◆ What the exercise asks ◆
In which lines of the data does the string "name" appear? Copy every one.

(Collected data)
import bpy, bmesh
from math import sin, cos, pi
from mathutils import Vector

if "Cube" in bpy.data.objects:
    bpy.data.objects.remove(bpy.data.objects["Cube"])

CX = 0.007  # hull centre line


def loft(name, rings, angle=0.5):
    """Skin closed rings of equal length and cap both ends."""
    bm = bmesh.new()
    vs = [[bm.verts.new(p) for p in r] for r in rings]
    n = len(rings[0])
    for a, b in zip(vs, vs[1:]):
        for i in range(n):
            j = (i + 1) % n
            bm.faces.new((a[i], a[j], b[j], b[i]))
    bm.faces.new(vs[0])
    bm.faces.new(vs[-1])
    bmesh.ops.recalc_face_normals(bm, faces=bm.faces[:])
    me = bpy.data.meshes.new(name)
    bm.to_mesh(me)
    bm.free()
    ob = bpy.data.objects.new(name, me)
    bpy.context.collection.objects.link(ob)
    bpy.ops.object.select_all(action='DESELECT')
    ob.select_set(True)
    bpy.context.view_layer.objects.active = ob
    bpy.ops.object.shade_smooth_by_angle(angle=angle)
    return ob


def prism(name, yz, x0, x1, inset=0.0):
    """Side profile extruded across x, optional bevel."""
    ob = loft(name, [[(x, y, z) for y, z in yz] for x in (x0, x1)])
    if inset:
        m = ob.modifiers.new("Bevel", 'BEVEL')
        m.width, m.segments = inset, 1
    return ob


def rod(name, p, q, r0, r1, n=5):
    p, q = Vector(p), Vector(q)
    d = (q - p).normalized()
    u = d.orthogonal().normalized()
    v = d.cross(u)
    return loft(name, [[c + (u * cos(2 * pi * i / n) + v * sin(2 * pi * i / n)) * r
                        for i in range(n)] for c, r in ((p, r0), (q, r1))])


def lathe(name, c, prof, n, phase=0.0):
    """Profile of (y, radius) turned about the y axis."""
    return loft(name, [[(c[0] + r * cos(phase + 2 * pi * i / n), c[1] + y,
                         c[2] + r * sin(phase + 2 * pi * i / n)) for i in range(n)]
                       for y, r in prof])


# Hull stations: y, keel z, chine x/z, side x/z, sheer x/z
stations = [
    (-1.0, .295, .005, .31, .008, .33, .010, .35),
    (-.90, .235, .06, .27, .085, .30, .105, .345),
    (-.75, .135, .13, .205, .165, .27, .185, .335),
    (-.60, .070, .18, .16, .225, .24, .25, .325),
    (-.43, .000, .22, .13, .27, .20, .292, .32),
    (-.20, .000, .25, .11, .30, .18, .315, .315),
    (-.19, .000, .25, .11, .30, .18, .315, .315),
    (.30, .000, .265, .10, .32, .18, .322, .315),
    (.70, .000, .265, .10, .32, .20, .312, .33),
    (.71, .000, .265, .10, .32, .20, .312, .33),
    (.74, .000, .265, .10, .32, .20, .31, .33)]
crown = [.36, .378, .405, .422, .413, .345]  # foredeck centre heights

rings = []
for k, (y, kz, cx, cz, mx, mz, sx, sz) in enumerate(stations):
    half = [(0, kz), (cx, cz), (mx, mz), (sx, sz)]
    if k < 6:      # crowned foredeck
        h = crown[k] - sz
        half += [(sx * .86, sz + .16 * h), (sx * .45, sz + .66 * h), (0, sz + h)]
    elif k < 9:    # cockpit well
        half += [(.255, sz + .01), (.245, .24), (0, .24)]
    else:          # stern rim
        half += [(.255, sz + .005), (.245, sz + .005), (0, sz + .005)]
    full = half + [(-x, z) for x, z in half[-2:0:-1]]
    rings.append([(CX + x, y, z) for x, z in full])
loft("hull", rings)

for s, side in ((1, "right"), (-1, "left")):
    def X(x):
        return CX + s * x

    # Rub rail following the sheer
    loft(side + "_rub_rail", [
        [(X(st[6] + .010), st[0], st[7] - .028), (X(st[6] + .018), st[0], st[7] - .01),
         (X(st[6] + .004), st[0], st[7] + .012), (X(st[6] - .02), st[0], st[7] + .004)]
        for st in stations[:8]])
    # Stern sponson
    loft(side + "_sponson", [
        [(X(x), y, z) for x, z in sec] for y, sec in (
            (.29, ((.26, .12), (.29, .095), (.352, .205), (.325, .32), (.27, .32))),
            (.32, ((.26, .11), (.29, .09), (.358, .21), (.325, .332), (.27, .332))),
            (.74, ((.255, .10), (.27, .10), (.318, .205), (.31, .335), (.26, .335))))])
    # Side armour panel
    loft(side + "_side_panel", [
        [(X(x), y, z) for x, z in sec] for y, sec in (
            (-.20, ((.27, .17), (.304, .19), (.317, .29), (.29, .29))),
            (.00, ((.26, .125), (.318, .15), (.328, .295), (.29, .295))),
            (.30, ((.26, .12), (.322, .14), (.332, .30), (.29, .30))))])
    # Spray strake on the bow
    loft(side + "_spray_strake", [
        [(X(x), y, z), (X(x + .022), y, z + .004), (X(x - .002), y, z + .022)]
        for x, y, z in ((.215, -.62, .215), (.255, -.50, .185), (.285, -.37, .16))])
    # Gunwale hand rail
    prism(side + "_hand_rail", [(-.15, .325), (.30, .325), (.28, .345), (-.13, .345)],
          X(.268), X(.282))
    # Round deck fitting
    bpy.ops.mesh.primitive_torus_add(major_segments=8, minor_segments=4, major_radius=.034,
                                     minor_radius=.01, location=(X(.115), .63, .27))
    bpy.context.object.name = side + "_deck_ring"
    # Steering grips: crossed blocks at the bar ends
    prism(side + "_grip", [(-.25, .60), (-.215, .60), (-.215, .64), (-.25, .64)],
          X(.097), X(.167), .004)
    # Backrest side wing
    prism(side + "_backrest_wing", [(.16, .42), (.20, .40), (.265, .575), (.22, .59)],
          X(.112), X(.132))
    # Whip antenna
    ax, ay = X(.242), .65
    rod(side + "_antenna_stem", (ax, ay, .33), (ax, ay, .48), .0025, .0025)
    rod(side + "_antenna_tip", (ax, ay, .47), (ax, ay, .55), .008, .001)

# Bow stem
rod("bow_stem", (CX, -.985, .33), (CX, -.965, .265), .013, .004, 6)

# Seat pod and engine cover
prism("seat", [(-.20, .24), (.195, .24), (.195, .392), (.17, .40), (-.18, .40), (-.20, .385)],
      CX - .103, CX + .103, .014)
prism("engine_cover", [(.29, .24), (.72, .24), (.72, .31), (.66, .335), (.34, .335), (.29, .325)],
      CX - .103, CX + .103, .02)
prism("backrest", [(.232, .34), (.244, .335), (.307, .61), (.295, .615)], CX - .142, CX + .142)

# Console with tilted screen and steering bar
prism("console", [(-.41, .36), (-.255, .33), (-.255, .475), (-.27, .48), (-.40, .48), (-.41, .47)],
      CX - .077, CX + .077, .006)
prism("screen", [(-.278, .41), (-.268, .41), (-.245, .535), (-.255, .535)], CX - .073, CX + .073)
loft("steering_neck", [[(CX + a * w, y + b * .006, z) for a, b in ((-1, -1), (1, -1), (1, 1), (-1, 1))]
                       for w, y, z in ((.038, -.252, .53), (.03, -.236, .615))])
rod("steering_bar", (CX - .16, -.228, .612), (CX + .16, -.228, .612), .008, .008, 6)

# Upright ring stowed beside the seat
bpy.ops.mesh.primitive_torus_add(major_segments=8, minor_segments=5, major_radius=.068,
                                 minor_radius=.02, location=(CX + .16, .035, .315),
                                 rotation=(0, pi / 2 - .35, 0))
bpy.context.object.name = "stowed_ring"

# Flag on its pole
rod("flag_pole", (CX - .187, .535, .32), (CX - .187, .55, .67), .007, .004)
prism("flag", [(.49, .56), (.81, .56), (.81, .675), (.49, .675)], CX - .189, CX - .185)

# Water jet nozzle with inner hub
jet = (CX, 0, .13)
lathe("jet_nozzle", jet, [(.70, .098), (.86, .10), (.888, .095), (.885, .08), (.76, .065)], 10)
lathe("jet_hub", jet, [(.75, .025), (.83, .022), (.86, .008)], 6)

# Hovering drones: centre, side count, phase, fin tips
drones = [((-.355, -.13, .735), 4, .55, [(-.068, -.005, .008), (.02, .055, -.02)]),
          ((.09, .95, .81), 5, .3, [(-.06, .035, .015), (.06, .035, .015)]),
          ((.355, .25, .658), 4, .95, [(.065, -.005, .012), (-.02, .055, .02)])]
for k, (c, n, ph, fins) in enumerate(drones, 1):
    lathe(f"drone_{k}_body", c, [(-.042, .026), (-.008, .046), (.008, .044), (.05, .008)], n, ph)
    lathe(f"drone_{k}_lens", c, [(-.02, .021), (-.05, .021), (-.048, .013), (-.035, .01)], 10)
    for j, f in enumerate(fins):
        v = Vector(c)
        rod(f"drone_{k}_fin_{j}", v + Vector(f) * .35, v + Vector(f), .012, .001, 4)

◆ Task solution ◆
def loft(name, rings, angle=0.5):
    me = bpy.data.meshes.new(name)
    ob = bpy.data.objects.new(name, me)
def prism(name, yz, x0, x1, inset=0.0):
    ob = loft(name, [[(x, y, z) for y, z in yz] for x in (x0, x1)])
def rod(name, p, q, r0, r1, n=5):
    return loft(name, [[c + (u * cos(2 * pi * i / n) + v * sin(2 * pi * i / n)) * r
def lathe(name, c, prof, n, phase=0.0):
    return loft(name, [[(c[0] + r * cos(phase + 2 * pi * i / n), c[1] + y,
    bpy.context.object.name = side + "_deck_ring"
bpy.context.object.name = "stowed_ring"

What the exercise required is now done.